In August, the current head of Microsoft – Steve Ballmer – said he would retire in the following twelve months. Since then, the company formed a special committee, which has been interviewing different candidates from various industries, including life sciences and consumer. According to Reuters news-agency, at present the list consists of five candidates, but the final decision could take several months to make.
The list looks as follows:
- Alan Mulally – chief executive officer of Ford Motor Co., who has successfully reshaped the company’s management and even avoided federal bailout in 2009. The problem is that while he may be open to new opportunities and could reform the software giant, he is 68 years old and cannot be far off retirement. Still, all he actually needs to do is to turnaround Microsoft in three or four years and not necessarily stay CEO for a decade.
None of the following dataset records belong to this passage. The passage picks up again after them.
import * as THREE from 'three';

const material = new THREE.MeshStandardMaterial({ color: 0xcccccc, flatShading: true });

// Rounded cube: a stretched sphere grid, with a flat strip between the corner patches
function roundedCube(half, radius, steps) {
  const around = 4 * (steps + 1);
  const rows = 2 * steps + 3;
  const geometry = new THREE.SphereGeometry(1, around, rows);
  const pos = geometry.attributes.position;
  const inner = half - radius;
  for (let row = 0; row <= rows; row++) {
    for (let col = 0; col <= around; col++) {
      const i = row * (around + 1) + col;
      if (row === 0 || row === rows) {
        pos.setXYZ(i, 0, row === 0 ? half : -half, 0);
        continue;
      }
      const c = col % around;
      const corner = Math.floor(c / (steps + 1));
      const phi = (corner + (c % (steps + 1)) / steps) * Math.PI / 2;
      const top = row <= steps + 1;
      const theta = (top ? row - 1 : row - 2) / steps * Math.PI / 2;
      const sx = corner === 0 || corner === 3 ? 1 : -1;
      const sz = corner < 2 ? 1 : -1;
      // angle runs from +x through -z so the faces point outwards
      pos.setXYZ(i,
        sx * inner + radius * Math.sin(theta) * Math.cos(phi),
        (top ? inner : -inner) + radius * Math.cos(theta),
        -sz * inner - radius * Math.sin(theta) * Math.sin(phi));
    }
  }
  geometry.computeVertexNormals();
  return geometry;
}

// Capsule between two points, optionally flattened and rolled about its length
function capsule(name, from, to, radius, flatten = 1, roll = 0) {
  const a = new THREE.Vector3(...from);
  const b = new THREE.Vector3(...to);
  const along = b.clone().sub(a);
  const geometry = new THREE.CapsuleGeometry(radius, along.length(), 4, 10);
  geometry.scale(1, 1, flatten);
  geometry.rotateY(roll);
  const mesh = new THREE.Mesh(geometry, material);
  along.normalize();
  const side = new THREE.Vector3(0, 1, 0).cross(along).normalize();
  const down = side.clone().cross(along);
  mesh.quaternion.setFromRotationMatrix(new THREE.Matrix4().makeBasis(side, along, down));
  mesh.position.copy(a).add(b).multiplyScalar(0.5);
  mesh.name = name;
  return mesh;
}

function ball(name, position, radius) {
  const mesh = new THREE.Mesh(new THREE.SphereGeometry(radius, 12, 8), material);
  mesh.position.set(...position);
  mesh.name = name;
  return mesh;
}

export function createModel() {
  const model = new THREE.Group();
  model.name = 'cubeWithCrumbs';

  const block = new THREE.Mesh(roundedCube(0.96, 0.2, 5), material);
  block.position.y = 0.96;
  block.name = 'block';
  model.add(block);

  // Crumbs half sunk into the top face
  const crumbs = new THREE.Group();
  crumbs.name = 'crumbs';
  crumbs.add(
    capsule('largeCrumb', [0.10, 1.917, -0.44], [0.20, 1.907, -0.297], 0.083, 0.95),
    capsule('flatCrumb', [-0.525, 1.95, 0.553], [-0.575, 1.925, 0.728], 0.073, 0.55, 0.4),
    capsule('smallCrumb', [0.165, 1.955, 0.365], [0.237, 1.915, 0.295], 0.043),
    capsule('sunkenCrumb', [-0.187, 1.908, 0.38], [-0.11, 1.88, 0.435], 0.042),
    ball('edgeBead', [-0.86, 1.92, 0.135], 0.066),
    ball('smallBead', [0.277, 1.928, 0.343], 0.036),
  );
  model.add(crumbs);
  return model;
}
- Stephen Elop – former chief executive of Nokia, who has nearly destroyed the Finnish company after he took the reins in 2010. While the person already was a Microsoft executive and even will become a Microsoft employee after the software giant acquires Nokia’s devices division, he does not seem to be a complete outsider from Microsoft.
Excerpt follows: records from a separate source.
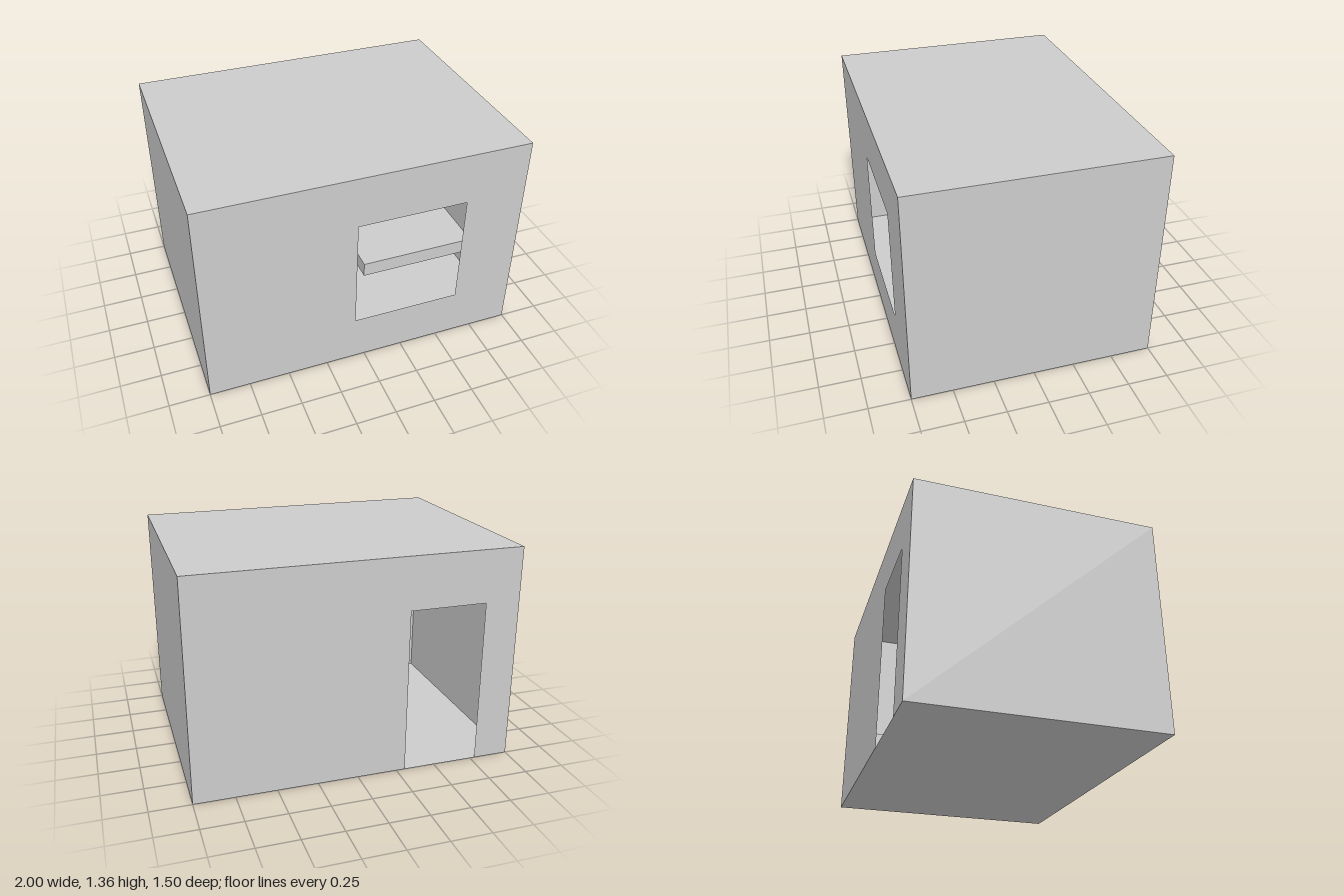
import * as THREE from 'three';

const W = 2, H = 1.355, D = 1.5;

export function createModel() {
  const house = new THREE.Group();
  house.name = 'room';
  const material = new THREE.MeshStandardMaterial({
    color: 0xcccccc, flatShading: true, side: THREE.DoubleSide,
  });

  const add = (name, geometry, x, y, z, rx = 0, ry = 0) => {
    const mesh = new THREE.Mesh(geometry, material);
    mesh.name = name;
    mesh.position.set(x, y, z);
    mesh.rotation.set(rx, ry, 0);
    house.add(mesh);
  };
  const outline = (points) => points.map(([x, y]) => new THREE.Vector2(x, y));

  // Front wall: thin sheet with a window opening
  const front = new THREE.Shape(outline([[-W / 2, 0], [W / 2, 0], [W / 2, H], [-W / 2, H]]));
  front.holes.push(new THREE.Path(outline(
    [[-0.065, 0.305], [-0.065, 1.03], [0.615, 1.03], [0.615, 0.305]])));
  add('frontWall', new THREE.ShapeGeometry(front), 0, 0, D / 2);

  // Back wall: thin sheet, notched by the doorway; turned to face -z
  const back = new THREE.Shape(outline([
    [-W / 2, 0], [0.305, 0], [0.305, 1.03], [0.78, 1.03], [0.78, 0],
    [W / 2, 0], [W / 2, H], [-W / 2, H]]));
  add('backWall', new THREE.ShapeGeometry(back), 0, 0, -D / 2, 0, Math.PI);

  // Side walls
  for (const [name, s] of [['leftWall', 1], ['rightWall', -1]]) {
    add(name, new THREE.PlaneGeometry(D, H), s * W / 2, H / 2, 0, 0, s * Math.PI / 2);
  }

  // Roof and floor
  add('roof', new THREE.PlaneGeometry(W, D), 0, H, 0, -Math.PI / 2);
  add('floor', new THREE.PlaneGeometry(W, D), 0, 0, 0, Math.PI / 2);

  // Bed slab, held by the walls in the back corner
  add('bed', new THREE.BoxGeometry(0.8, 0.1, 1), 0.6, 0.225, -0.25);

  return house;
}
- Tony Bates – former head of Skype, who is also a Microsoft employee these days. Currently he develops new business strategy for the software giant.
- Satya Nadella – a Microsoft executive responsible for cloud and enterprise technologies who has been at Microsoft since 1992 and clearly has emotional ties to the company’s products.
- Unknown candidate.
Microsoft’s next chief executive needs to finalize ongoing transitions, e.g., focus on creating a family of devices, services and programs for individuals and businesses. Jon Peddie, the head of Jon Peddie Research, believes that Microsoft does not necessarily require a new visionary – like Bill Gates – on the role of chief executive officer, but rather needs a business executive who will recognize potentially profitable products and technologies at the early stages of development and will not hold the company back.
Microsoft did not comment on the news-story.